Task to carry out:
Counting only lines that contain "petticoat", how many are there in the records below? Give the figure alone.

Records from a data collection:
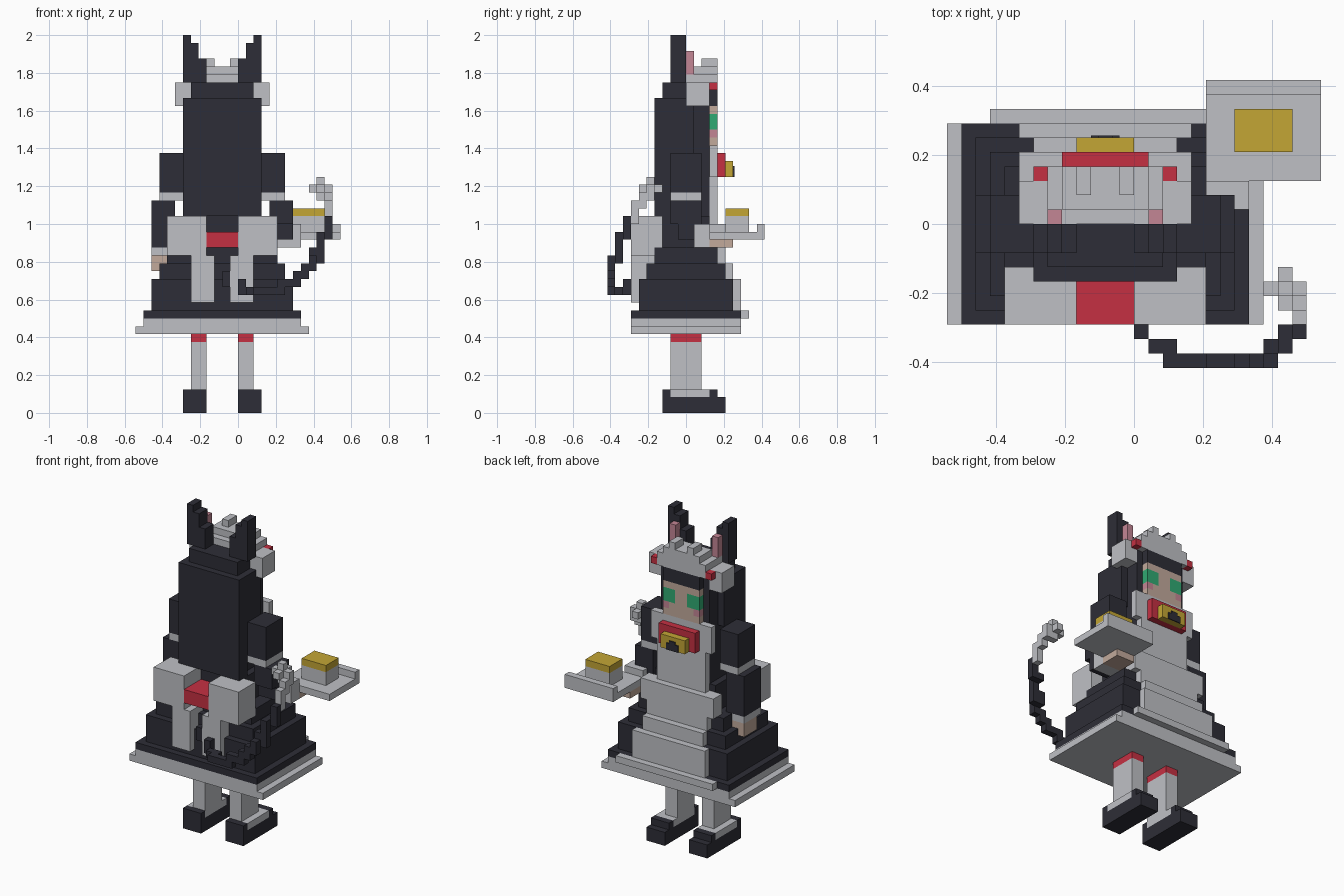
import bpy, bmesh
from mathutils import Vector

cube = bpy.data.objects.get("Cube")
if cube:
    bpy.data.objects.remove(cube, do_unlink=True)

U = 1 / 24      # one block
MID = -2        # figure's symmetry axis, in blocks


def material(name, rgb):
    m = bpy.data.materials.new(name)
    m.use_nodes = True
    m.diffuse_color = (*rgb, 1)
    m.node_tree.nodes["Principled BSDF"].inputs["Base Color"].default_value = (*rgb, 1)
    return m


DARK = material("charcoal", (.027, .027, .038))
WHITE = material("off_white", (.52, .53, .56))
RED = material("red", (.56, .03, .055))
GOLD = material("gold", (.55, .38, .036))
SKIN = material("skin", (.54, .4, .33))
GREEN = material("green", (.03, .4, .17))
PINK = material("pink", (.55, .24, .3))


def part(name, mat, *boxes):
    """One object made of boxes, each given as x, y and z ranges in blocks."""
    bm = bmesh.new()
    for x, y, z in boxes:
        lo, hi = Vector((x[0], y[0], z[0])), Vector((x[1], y[1], z[1]))
        made = bmesh.ops.create_cube(bm, size=1)
        for v in made["verts"]:
            v.co = ((lo + hi) / 2 + v.co * (hi - lo)) * U
    mesh = bpy.data.meshes.new(name)
    bm.to_mesh(mesh)
    bm.free()
    mesh.materials.append(mat)
    ob = bpy.data.objects.new(name, mesh)
    bpy.context.collection.objects.link(ob)


def wide(half, y, z):
    """Box centred on the figure's axis."""
    return (MID - half, MID + half), y, z


def pair(name, mat, *boxes):
    """Left part plus its mirror image across the figure's axis."""
    part("left_" + name, mat, *boxes)
    part("right_" + name, mat,
         *[((2 * MID - x[1], 2 * MID - x[0]), y, z) for x, y, z in boxes])


# Shoes and legs
pair("shoe", DARK, ((0, 3), (-3, 5), (0, 2)), ((0, 3), (-3, -2), (2, 3)),
     ((0, 3), (3, 4), (2, 3)))
pair("sock_cuff", WHITE, ((0, 3), (-2, 3), (2, 3)))
pair("stocking", WHITE, ((0, 2), (-2, 2), (3, 9)))
pair("garter", RED, ((0, 2), (-2, 2), (9, 10)))

# Stepped skirt with petticoat
part("petticoat", WHITE, wide(11, (-7, 7), (10, 11)), wide(10, (-7, 7), (11, 12)))
part("skirt", DARK, wide(10, (-7, 7), (12, 13)), wide(9, (-6, 6), (13, 17)),
     wide(8, (-5, 5), (17, 19)), wide(7, (-4, 4), (19, 21)))

# Apron
part("apron_skirt", WHITE, wide(8, (7, 8), (12, 13)), wide(6, (6, 7), (13, 17)),
     wide(5, (5, 6), (17, 19)), wide(5, (4, 5), (19, 21)))
part("apron_waistband", WHITE, wide(6, (3, 5), (21, 24)))
part("apron_bib", WHITE, wide(4, (3, 4), (24, 31)), wide(5, (3, 4), (30, 34)))

# Torso
part("torso", DARK, wide(5, (-3, 3), (21, 25)), wide(4, (-3, 3), (25, 34)))

# Bow tied behind the waist
pair("bow_loop", WHITE, ((0, 5), (-7, -3), (20, 25)))
pair("bow_tail", WHITE, ((-1, 2), (-7, -4), (14, 20)))
part("bow_knot", RED, wide(2, (-7, -3), (21, 23)))

# Collar bow and bell
part("collar_bow", RED, wide(3, (4, 5), (30, 33)))
part("bell", GOLD, wide(2, (5, 6), (30, 32)))
part("bell_slot", DARK, wide(1, (6, 6.15), (30, 31)), wide(.5, (6, 6.15), (31, 31.4)))

# Arms
pair("upper_arm", DARK, ((3, 6), (-2, 2), (28, 33)))
pair("elbow_frill", WHITE, ((3, 6), (-2, 2), (27, 28)))
part("right_forearm", DARK, ((-11, -8), (-2, 2), (21, 27)))
part("right_cuff", WHITE, ((-11, -8), (-2, 2), (20, 21)))
part("right_hand", SKIN, ((-11, -9), (-1, 2), (18, 20)))
part("left_forearm", DARK, ((4, 7), (-2, 2), (24, 27)), ((4, 7), (-1, 2), (22, 24)))
part("left_cuff", WHITE, ((5, 8), (1, 3), (21, 24)))
part("left_hand", SKIN, ((5, 8), (3, 6), (21, 22)))

# Tray with a cake
part("tray", WHITE, ((5, 13), (3, 10), (22, 23)), ((5, 13), (9, 10), (23, 24)))
part("cake", WHITE, ((7, 11), (5, 8), (23, 25)))
part("cake_topping", GOLD, ((7, 11), (5, 8), (25, 26)))

# Head and hair
part("hair", DARK, wide(4, (-3, 3), (33, 42)), wide(5, (-4, -2), (25, 40)),
     wide(5, (-2, 1), (33, 40)))
part("fringe", DARK, wide(3, (3, 4), (39, 41)))
part("face", SKIN, wide(3, (3, 4), (38, 39)), wide(1, (3, 4), (35, 38)),
     wide(3, (3, 4), (34, 35)))
pair("eye", GREEN, ((-1, 1), (3, 4), (36, 38)))
pair("cheek", PINK, ((0, 1), (3, 4), (35, 36)))
pair("cheek_inner", SKIN, ((-1, 0), (3, 4), (35, 36)))

# Headdress
part("headdress", WHITE, wide(4, (3, 4), (41, 42)), wide(4, (0, 4), (42, 43)),
     wide(3, (1, 4), (43, 44)))
pair("headdress_peak", WHITE, ((-1, 0), (2, 4), (44, 45)))
pair("headdress_frill", WHITE, ((2, 4), (0, 3), (39, 42)))
pair("headdress_ribbon", RED, ((2, 3), (3, 4), (41, 42)))

# Ears
pair("ear", DARK, ((0, 3), (-2, 0), (42, 45)), ((1, 3), (-2, 0), (45, 47)),
     ((2, 3), (-2, 0), (47, 48)))
pair("inner_ear", PINK, ((1, 2), (0, 1), (43, 46)))


# Curling tail: runs of single blocks from a start to an end block
def runs(*ends):
    return [tuple((a, b + 1) for a, b in zip(s, e)) for s, e in ends]


part("tail", DARK, *runs(
    ((-2, -7, 16), (-2, -7, 17)), ((-1, -7, 16), (0, -7, 16)),
    ((0, -8, 15), (0, -8, 16)), ((1, -9, 15), (2, -9, 15)),
    ((2, -10, 15), (5, -10, 15)), ((5, -10, 16), (6, -10, 16)),
    ((7, -10, 16), (7, -10, 17)), ((8, -10, 17), (8, -10, 18)),
    ((9, -10, 18), (9, -10, 19)), ((9, -9, 19), (10, -9, 20)),
    ((10, -9, 21), (10, -9, 22)), ((10, -8, 22), (11, -8, 22)),
    ((11, -8, 23), (11, -8, 24))))
part("tail_tip", WHITE, *runs(
    ((11, -7, 24), (11, -7, 26)), ((11, -6, 26), (11, -6, 27)),
    ((11, -5, 27), (11, -5, 28)), ((9, -5, 28), (11, -5, 28)),
    ((10, -6, 28), (10, -4, 28)), ((10, -5, 27), (10, -5, 29))))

Exercise response:
2